Digital Wondering 20

Digital Wonderings are a series of online speculations around the curatorial theme of TRUST. They can take any form, from a conversation, a short statement, a film or a photographic series. Invited contributors come from a wide range of disciplines and can respond and react to the theme and the format as they wish.

Artist Portrait: Guanyu Xu (CN)

Pictures from Guanyu Xus series ‘Resident Aliens’ (2021) will be shown alongside ‘Temporary Censored Home’ (2018 – 19), and the video ‘Complex Formation’ (2018). These works all consider the outsider in a complex investigation of personal and political history and identity. Xu highlights the disparities and connections between the USA where he lives, and China where he was brought up.


In a zoom with the curators at the end of May, Xu elaborated on his work: ‘I think about how authority has the power to use images to produce/construct norms, desires, and ideologies. Thinking about both Chinese political propaganda but also Hollywood films constructed my desire of the US and the ideology of „Land of Free.“ These cultural productions are embedded with the norm of masculinity, heteronormativity, and nationalism.’


There is a deeper trust that exists in his work: ‘Especially of the recent work that is produced in this pandemic with the collaborators, they invited me to their space and showed me their vulnerable state. In ‘Resident Aliens’, I find participants who hold different visa statuses in the United States’, he writes about the work. ‘The series presents the complicated condition that immigrants experience in the US. I want to ask: In this interconnected world, how do we define citizenship and the legality of a person?’

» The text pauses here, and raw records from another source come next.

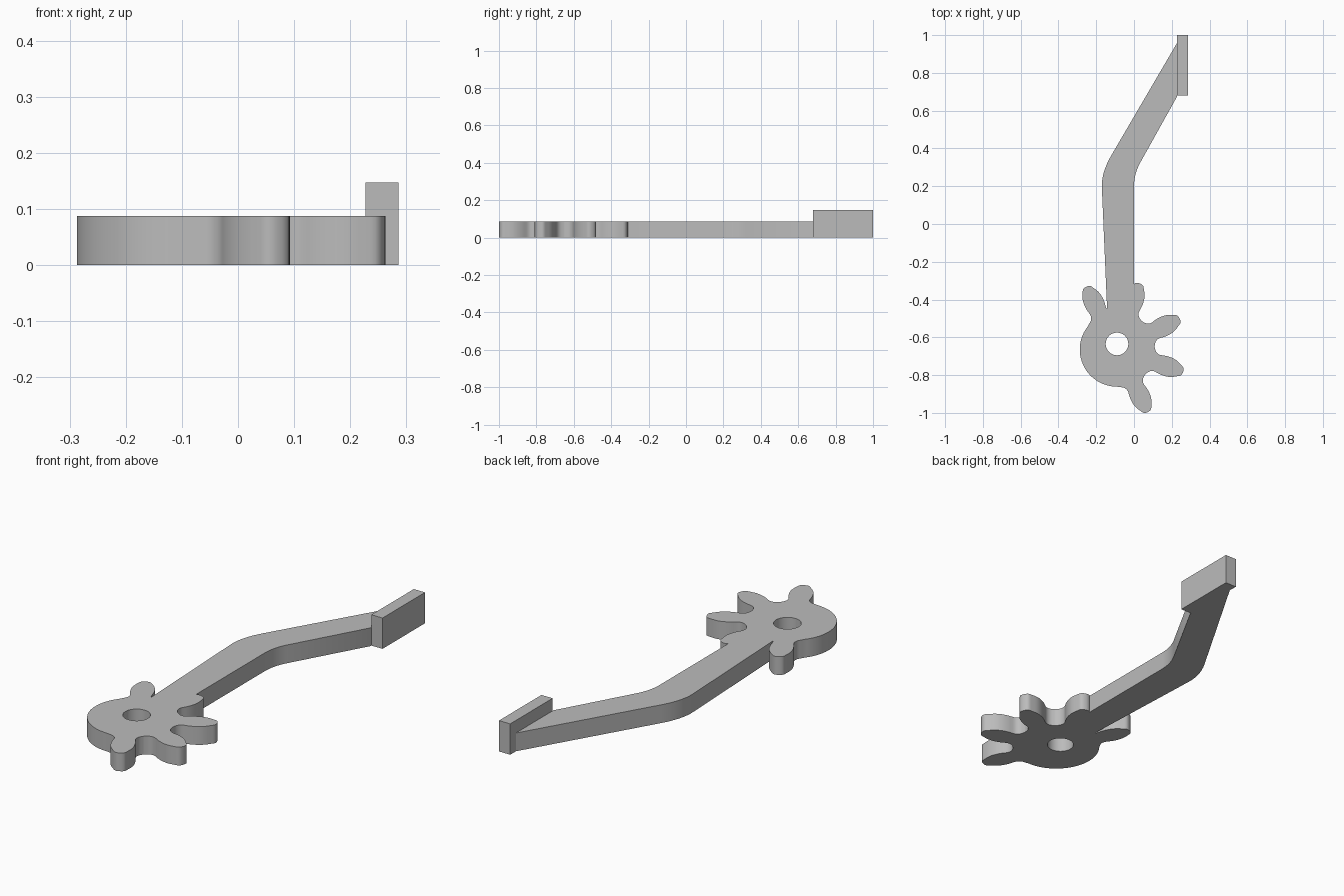
import bpy, bmesh
from math import sin, cos, radians
from mathutils import Vector

default = bpy.data.objects.get("Cube")
if default:
    bpy.data.objects.remove(default, do_unlink=True)

THICK = 0.087
GEAR = Vector((-0.09, -0.664))

grey = bpy.data.materials.new("plain_grey")
grey.use_nodes = True
colour = (0.5, 0.5, 0.5, 1)
grey.diffuse_color = colour
grey.node_tree.nodes["Principled BSDF"].inputs["Base Color"].default_value = colour


def extrude(name, outline, z0, z1):
    """Solid prism from a closed flat outline."""
    bm = bmesh.new()
    face = bm.faces.new([bm.verts.new((p[0], p[1], z0)) for p in outline])
    new = bmesh.ops.extrude_face_region(bm, geom=[face])["geom"]
    verts = [v for v in new if isinstance(v, bmesh.types.BMVert)]
    bmesh.ops.translate(bm, verts=verts, vec=(0, 0, z1 - z0))
    bmesh.ops.recalc_face_normals(bm, faces=bm.faces)
    mesh = bpy.data.meshes.new(name)
    bm.to_mesh(mesh)
    bm.free()
    mesh.materials.append(grey)
    obj = bpy.data.objects.new(name, mesh)
    bpy.context.collection.objects.link(obj)
    return obj


def polar(radius, degrees, centre=GEAR):
    a = radians(degrees)
    return centre + Vector((cos(a), sin(a))) * radius


def smooth_loop(pts, steps=3):
    """Closed spline through the points."""
    out, n = [], len(pts)
    for i in range(n):
        a, b, c, d = (pts[(i + k) % n] for k in (-1, 0, 1, 2))
        for s in range(steps):
            t = s / steps
            out.append(0.5 * (2 * b + (c - a) * t + (2 * a - 5 * b + 4 * c - d) * t * t
                              + (3 * b - a - 3 * c + d) * t ** 3))
    return out


def bend(p, c, q, n=8):
    """Rounded corner from p to q, pulled toward c."""
    p, c, q = Vector(p), Vector(c), Vector(q)
    return [p * (1 - t) ** 2 + c * 2 * t * (1 - t) + q * t * t
            for t in (i / n for i in range(n + 1))]


def boolean(obj, other, operation):
    mod = obj.modifiers.new(operation.lower(), "BOOLEAN")
    mod.operation, mod.object, mod.solver = operation, other, "EXACT"
    bpy.context.view_layer.objects.active = obj
    bpy.ops.object.modifier_apply(modifier=mod.name)
    bpy.data.objects.remove(other, do_unlink=True)


# Toothed wheel: five teeth, then a plain round rim
half_tooth = [(0.187, 0.072), (0.2, 0.055), (0.222, 0.046), (0.255, 0.051),
              (0.285, 0.052), (0.315, 0.047), (0.345, 0.033), (0.367, 0.017)]
tooth = [(r, -t) for r, t in half_tooth] + half_tooth[::-1]
rim = []
for k in range(5):
    a = radians(-63.8 + 45 * k)
    along, across = Vector((cos(a), sin(a))), Vector((-sin(a), cos(a)))
    rim += [GEAR + along * r + across * t for r, t in tooth]
rim += [polar(0.197, d) for d in range(143, 272, 6)]
wheel = extrude("toothed_wheel_and_arm", smooth_loop(rim), 0, THICK)

# Bent arm joined to the wheel
outer = bend((-0.17, 0.19), (-0.174, 0.27), (-0.122, 0.36))
inner = bend((0.032, 0.323), (0, 0.265), (0, 0.2))
arm = extrude("arm", [(-0.139, -0.53)] + outer + [(0.227, 0.957), (0.227, 0.673)]
              + inner + [(0, -0.53)], 0, THICK)
boolean(wheel, arm, "UNION")

# Pivot hole
pivot = Vector((-0.09, -0.635))
hole = extrude("hole_cutter", [polar(0.06, d, pivot) for d in range(0, 360, 10)], -0.1, 0.2)
hole.hide_render = True
boolean(wheel, hole, "DIFFERENCE")

# Upright plate at the end of the arm
extrude("end_plate", [(0.227, 0.68), (0.286, 0.68), (0.286, 1), (0.227, 1)], 0, 0.147)

# Smooth curved walls, sharp rims
bpy.ops.object.select_all(action="DESELECT")
wheel.select_set(True)
bpy.context.view_layer.objects.active = wheel
bpy.ops.object.shade_smooth_by_angle(angle=radians(30))
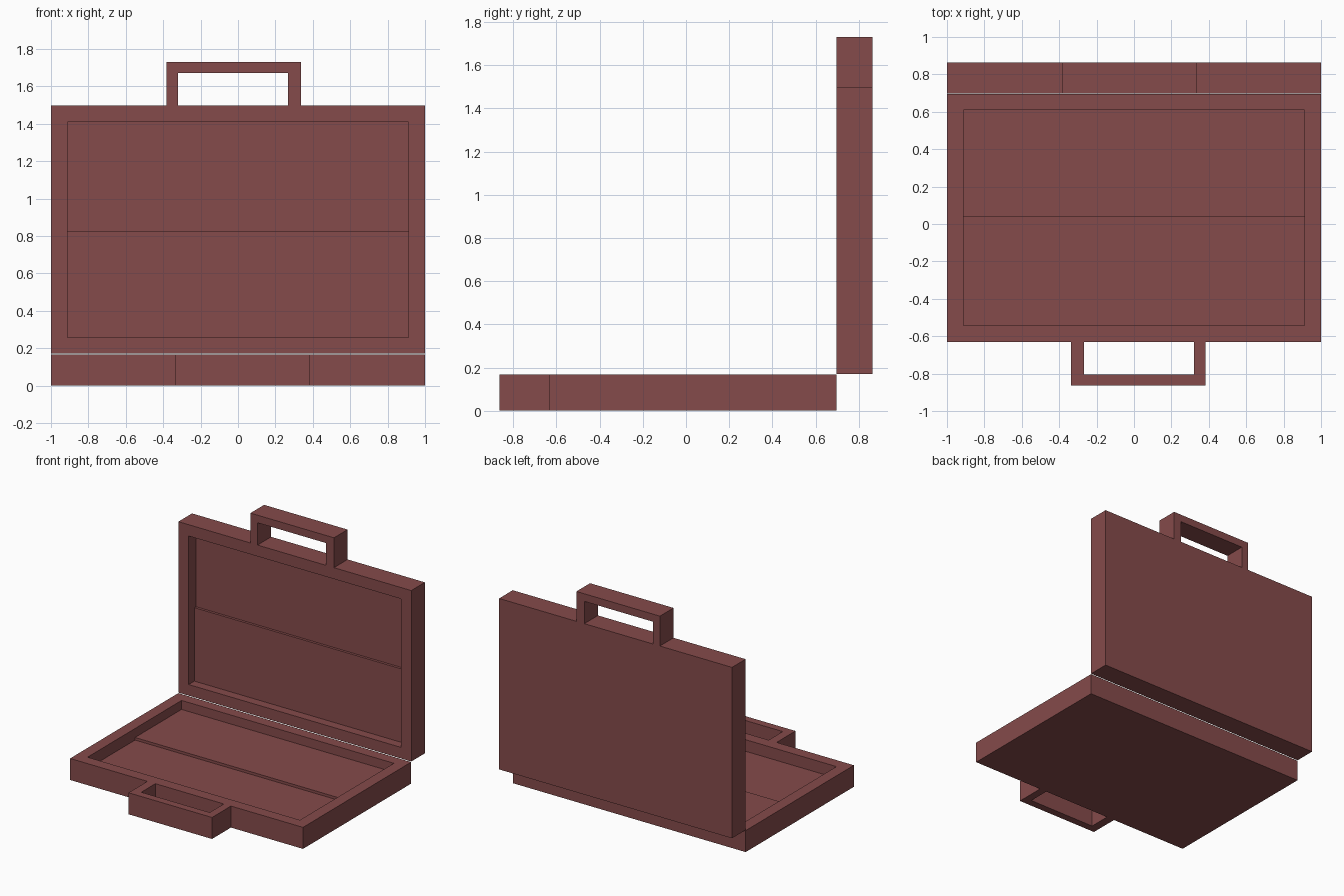
import bpy, bmesh
from mathutils import Matrix, Vector

if "Cube" in bpy.data.objects:
    bpy.data.objects.remove(bpy.data.objects["Cube"])

leather = bpy.data.materials.new("leather")
leather.diffuse_color = (0.235, 0.07, 0.07, 1)
leather.use_nodes = True
leather.node_tree.nodes["Principled BSDF"].inputs["Base Color"].default_value = leather.diffuse_color

T = 0.167                      # shell thickness
FRONT, BACK = -0.631, 0.696    # shell extent in y
SHALLOW, DEEP = 0.07, 0.09     # recess depths below the rim


def prism(name, points, direction):
    """Extrude a closed polygon along a direction into a solid."""
    bm = bmesh.new()
    face = bm.faces.new([bm.verts.new(p) for p in points])
    ext = bmesh.ops.extrude_face_region(bm, geom=[face])["geom"]
    moved = [v for v in ext if isinstance(v, bmesh.types.BMVert)]
    bmesh.ops.translate(bm, verts=moved, vec=Vector(direction))
    # keep the starting cap so the solid is closed
    if not face.is_valid or any(e.is_boundary for e in bm.edges):
        bmesh.ops.holes_fill(bm, edges=[e for e in bm.edges if e.is_boundary])
    bmesh.ops.recalc_face_normals(bm, faces=bm.faces)
    mesh = bpy.data.meshes.new(name)
    bm.to_mesh(mesh)
    bm.free()
    obj = bpy.data.objects.new(name, mesh)
    bpy.context.collection.objects.link(obj)
    return obj


def cut(target, cutter):
    """Subtract the cutter, then discard it."""
    cutter.hide_render = True
    mod = target.modifiers.new("cut", "BOOLEAN")
    mod.operation, mod.solver, mod.object = "DIFFERENCE", "EXACT", cutter
    bpy.context.view_layer.objects.active = target
    bpy.ops.object.modifier_apply(modifier=mod.name)
    bpy.data.objects.remove(cutter)


# Lower shell with handle, in one outline
outline = [(-1, BACK), (-1, FRONT), (-0.336, FRONT), (-0.336, -0.863),
           (0.381, -0.863), (0.381, FRONT), (1, FRONT), (1, BACK)]
base = prism("case_base", [(x, y, 0) for x, y in outline], (0, 0, T))

# Handle opening
hole = [(-0.268, -0.804), (0.32, -0.804), (0.32, FRONT), (-0.268, FRONT)]
cut(base, prism("handle_cutter", [(x, y, -0.1) for x, y in hole], (0, 0, 0.5)))

# Interior recess: a stepped profile, shallower towards the hinge (pocket)
step = [(-0.543, 0.3), (-0.543, T - DEEP), (0.04, T - DEEP),
        (0.04, T - SHALLOW), (0.61, T - SHALLOW), (0.61, 0.3)]
cut(base, prism("recess_cutter", [(-0.912, y, z) for y, z in step], (1.824, 0, 0)))
base.data.materials.append(leather)

# Lid: the same shell, turned upright behind the base
lid = bpy.data.objects.new("case_lid", base.data.copy())
bpy.context.collection.objects.link(lid)
lid.data.transform(Matrix(((-1, 0, 0, 0), (0, 0, -1, 0.864),
                           (0, -1, 0, 0.867), (0, 0, 0, 1))))
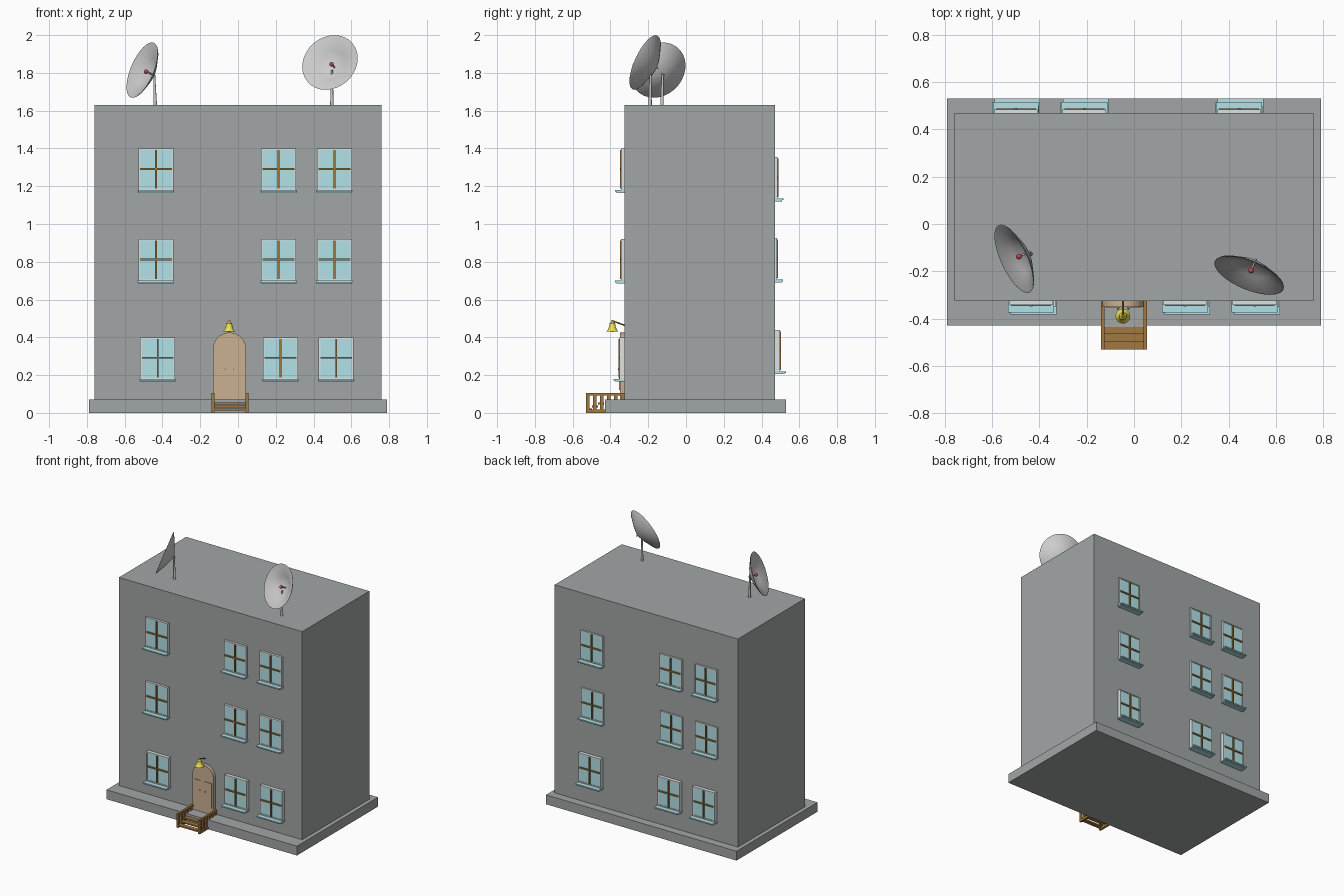
import bpy, bmesh, math
from mathutils import Vector, Matrix

if "Cube" in bpy.data.objects:
    bpy.data.objects.remove(bpy.data.objects["Cube"])


def mat(name, r, g, b):
    m = bpy.data.materials.new(name)
    m.diffuse_color = (r, g, b, 1)
    m.use_nodes = True
    m.node_tree.nodes["Principled BSDF"].inputs["Base Color"].default_value = m.diffuse_color
    return m


WALL = mat("wall_grey", .36, .38, .38)
BLUE = mat("pale_blue", .45, .76, .80)
RIM = mat("rim_white", .72, .76, .76)
WOOD = mat("wood", .36, .19, .05)
DOOR = mat("door_tan", .60, .44, .29)
GOLD = mat("bell_yellow", .85, .75, .08)
RED = mat("feed_red", .55, .06, .09)


def add(name, mesh, m=None):
    ob = bpy.data.objects.new(name, mesh)
    bpy.context.collection.objects.link(ob)
    if m:
        mesh.materials.append(m)
    return ob


def boxes(items):
    """Mesh made of (x0,x1,y0,y1,z0,z1,slot) boxes."""
    bm = bmesh.new()
    for x0, x1, y0, y1, z0, z1, slot in items:
        M = Matrix.Translation(((x0 + x1) / 2, (y0 + y1) / 2, (z0 + z1) / 2)) @ Matrix.Diagonal((x1 - x0, y1 - y0, z1 - z0, 1))
        verts = bmesh.ops.create_cube(bm, size=1, matrix=M)["verts"]
        for f in {f for v in verts for f in v.link_faces}:
            f.material_index = slot
    me = bpy.data.meshes.new("boxes")
    bm.to_mesh(me)
    bm.free()
    return me


def lathe(name, profile, m=None, steps=32):
    """Revolve (radius, z) points about z."""
    bm = bmesh.new()
    vs = [bm.verts.new((r, 0, z)) for r, z in profile]
    es = [bm.edges.new(p) for p in zip(vs, vs[1:])]
    bmesh.ops.spin(bm, geom=vs + es, cent=(0, 0, 0), axis=(0, 0, 1), angle=2 * math.pi, steps=steps)
    bmesh.ops.remove_doubles(bm, verts=bm.verts, dist=1e-5)
    bmesh.ops.recalc_face_normals(bm, faces=bm.faces)
    me = bpy.data.meshes.new(name)
    bm.to_mesh(me)
    bm.free()
    ob = add(name, me, m)
    smooth(ob)
    return ob


def smooth(ob):
    bpy.ops.object.select_all(action='DESELECT')
    ob.select_set(True)
    bpy.context.view_layer.objects.active = ob
    bpy.ops.object.shade_smooth_by_angle(angle=math.radians(35))


def rod(name, a, b, r0, r1, m=None):
    a, b = Vector(a), Vector(b)
    L = (b - a).length
    ob = lathe(name, [(0, 0), (r0, 0), (r1, L), (0, L)], m, 12)
    ob.matrix_world = Matrix.Translation(a) @ (b - a).to_track_quat('Z', 'Y').to_matrix().to_4x4()
    return ob


# Building block and plinth
add("building", boxes([(-.76, .76, -.325, .47, .07, 1.63, 0)]), WALL)
add("plinth", boxes([(-.79, .79, -.43, .53, 0, .07, 0)]), WALL)

# Window mesh: glass, rim, cross bars and sill
w, t = .0925, .008
window = boxes([
    (-w + t, w - t, -.014, .008, .015 + t, .235 - t, 0),
    (-w, -w + t, -.018, .008, .015, .235, 1), (w - t, w, -.018, .008, .015, .235, 1),
    (-w + t, w - t, -.018, .008, .015, .015 + t, 1), (-w + t, w - t, -.018, .008, .235 - t, .235, 1),
    (-.005, .005, -.024, 0, .015 + t, .235 - t, 2),
    (-w + t, w - t, -.022, 0, .122, .132, 2),
    (-.097, .097, -.05, .008, .006, .015, 0), (-.094, .094, -.042, .008, 0, .006, 0)])
for m in (BLUE, RIM, WOOD):
    window.materials.append(m)
front_rows = [(1.165, 0, 0), (.685, 0, 0), (.165, .01, .008)]
back_rows = [(1.12, 0, -.004), (.69, -.003, -.006), (.205, .006, .01)]
for side, rows, cols in (("front", front_rows, (-.435, .215, .51)), ("back", back_rows, (-.50, -.21, .445))):
    for z, dx, out in rows:
        for x in cols:
            ob = add(side + "_window", window)
            if side == "front":
                ob.location = (x + dx, -.325 - out, z)
            else:
                ob.location = (x + dx, .47 + out, z)
                ob.rotation_euler.z = math.pi

# Arched door with raised panels and knobs
DX = -.045
bm = bmesh.new()
pts = [(-.0875, .07), (.0875, .07)]
pts += [(.0875 * math.cos(math.pi * i / 20), .338 + .0875 * math.sin(math.pi * i / 20)) for i in range(21)]
face = bm.faces.new([bm.verts.new((DX + x, -.35, z)) for x, z in pts])
ext = bmesh.ops.extrude_face_region(bm, geom=[face])["geom"]
bmesh.ops.translate(bm, verts=[v for v in ext if isinstance(v, bmesh.types.BMVert)], vec=(0, .03, 0))
bmesh.ops.recalc_face_normals(bm, faces=bm.faces)
me = bpy.data.meshes.new("door")
bm.to_mesh(me)
bm.free()
add("door", me, DOOR)
for s in (-1, 1):
    a, b = sorted((DX + s * .015, DX + s * .073))
    add("door_panel", boxes([(a, b, -.355, -.345, .12, .305, 0)]), DOOR)
    rod("door_knob", (DX + s * .022, -.354, .232), (DX + s * .022, -.361, .232), .004, .004, WOOD)

# Steps: three thin treads between two slatted rails
add("treads", boxes([(-.13, .045, -.53 + .032 * i, -.498 + .032 * i, .012 + .016 * i, .022 + .016 * i, 0)
                     for i in range(3)]), WOOD)
for x in (-.14, .04):
    parts = [(x, x + .015, -.53, -.325, .093, .105, 0), (x, x + .015, -.53, -.43, 0, .018, 0)]
    for i in range(6):
        y = -.53 + .0375 * i
        parts.append((x, x + .015, y, y + .018, .018 if y < -.43 else .07, .093, 0))
    add("step_rail", boxes(parts), WOOD)

# Bell on a wall bracket
bell = lathe("bell", [(0, .058), (.006, .058), (.008, .05), (.015, .044), (.018, .025), (.024, .01),
                      (.031, .002), (.031, 0), (.026, 0), (.014, .03), (0, .04)], GOLD, 24)
bell.location = (-.047, -.39, .43)
rod("bell_bracket", (-.047, -.32, .462), (-.047, -.392, .488), .004, .004, WOOD)
rod("bell_clapper", (-.047, -.39, .47), (-.047, -.39, .428), .002, .005, GOLD)


# Roof satellite dishes: shallow cone, mast, feed arm and red feed
def dish(centre, normal, foot, top):
    n = Vector(normal).normalized()
    apex = Vector(centre) - n * .07
    ob = lathe("dish", [(0, -.004), (.08, .028), (.154, .066), (.157, .070), (.150, .070), (.08, .034), (0, .003)])
    ob.matrix_world = Matrix.Translation(apex) @ n.to_track_quat('Z', 'Y').to_matrix().to_4x4()
    rod("dish_mast", foot, top, .009, .005)
    rod("feed_arm", apex - n * .012, apex + n * .042, .004, .004)
    ball = lathe("feed", [(.012 * math.sin(math.pi * i / 8), -.012 * math.cos(math.pi * i / 8)) for i in range(9)], RED, 16)
    ball.location = apex + n * .046


dish((.487, -.217, 1.855), (-.35, -.85, .39), (.497, -.19, 1.63), (.497, -.188, 1.815))
dish((-.507, -.147, 1.815), (-.846, -.39, .36), (-.438, -.127, 1.63), (-.444, -.124, 1.80))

When Xu had a conversation with an asylum-seeker, the latter was going through the paperwork process with his partner (a US citizen) ‘He had to find images of them together to PROVE they were in a real relationship. In addition, they had to find a US citizen to write a letter to PROVE he had good morality. I thought it was fascinating how producing images for personal use suddenly becomes politicized and becomes a duty for immigrants. And how these images should be „good“ and „trustworthy“ to be believed by the State. Will he ever be able to produce an image for himself instead of constantly performing for the authority?’


In ‘Resident Aliens’ Xu names each piece as a numbering system: ‘The system is their first and last name initial, and also the date they first entered the US with a long-term visa. I was thinking about how in all those immigration documents, or if you file an application, you become a number. The immigration officer needs to make sure that all the paperwork is matched under this number. So I guess they don’t really think of them as a real life people, they think of them as this reductive paperwork. So, I am using the image to subvert that notion’.


Xu’s previous work is also connected to trust as he can’t be sure that his parents know about his project. In ‘Complex Formation’, Xu juxtaposes cell-phone images taken by his mother during trips to the US and Europe, along with 3D animations he has made. ‘The video is accompanied by my monologue and my conversation with my mother on our varying ideas about art, cultural influence, the American Dream, the ideal life, safety in both the US and China, and the potentiality of the future. My mother has not seen the final piece. Whatever I do, she supports.’


‘Trust exists in their love of me’, Xu explains of his parents. ‘They believe I’m doing a project in our home, but they are okay that I don’t show them exactly what the work looks like. They believe all my images are landscapes. That’s their trust in me.’ His parents have seen small images online through Chinese news media: ‘The images they saw were a blur because of the nature of the screen and the compression of the images. So they just believe what they already believed. ‘


In ‘Temporarily Censored Home’, Xu covertly situated photographs in his teenage home in Beijing to queer the normativity of his parents‘ heterosexual space. ‘Through positioning, layering, and recontextualising images, I aim to juxtapose, contradict and collapse space and time, disrupting my teenage home. It bridges the relationship between personal and political in the context of the oppressive systems of both China and the US.’


This also leads to how an image can represent someone for Xu: ‘Especially if you just label this person an immigrant or with different labels. For me, it’s really important to show both their space, their temporary state of being, but also include images that they offered me. I think about how to represent their personal history, and what they are doing right now. I take photographs in their space, thinking about how we trust the image, and trust the authority of an image representing someone. It’s really important to actively remind the viewer that these images are constructed. The identity is constructed, and the identity is also constantly in flux.’



Guanyu Xu was born in Beijing and is currently based in Chicago. He lectures at the University of Illinois, and is the winner of the Hyéres International Festival (2020). His works have been exhibited and screened internationally, including at the Aperture Foundation, New York; ICP Museum, New York; Museum of Contemporary Art, Chicago; New Orleans Museum of Art, and Fotomuseum Winterthur, Switzerland. He is represented by Yancey Richardson (USA) and Gaotai Gallery (China).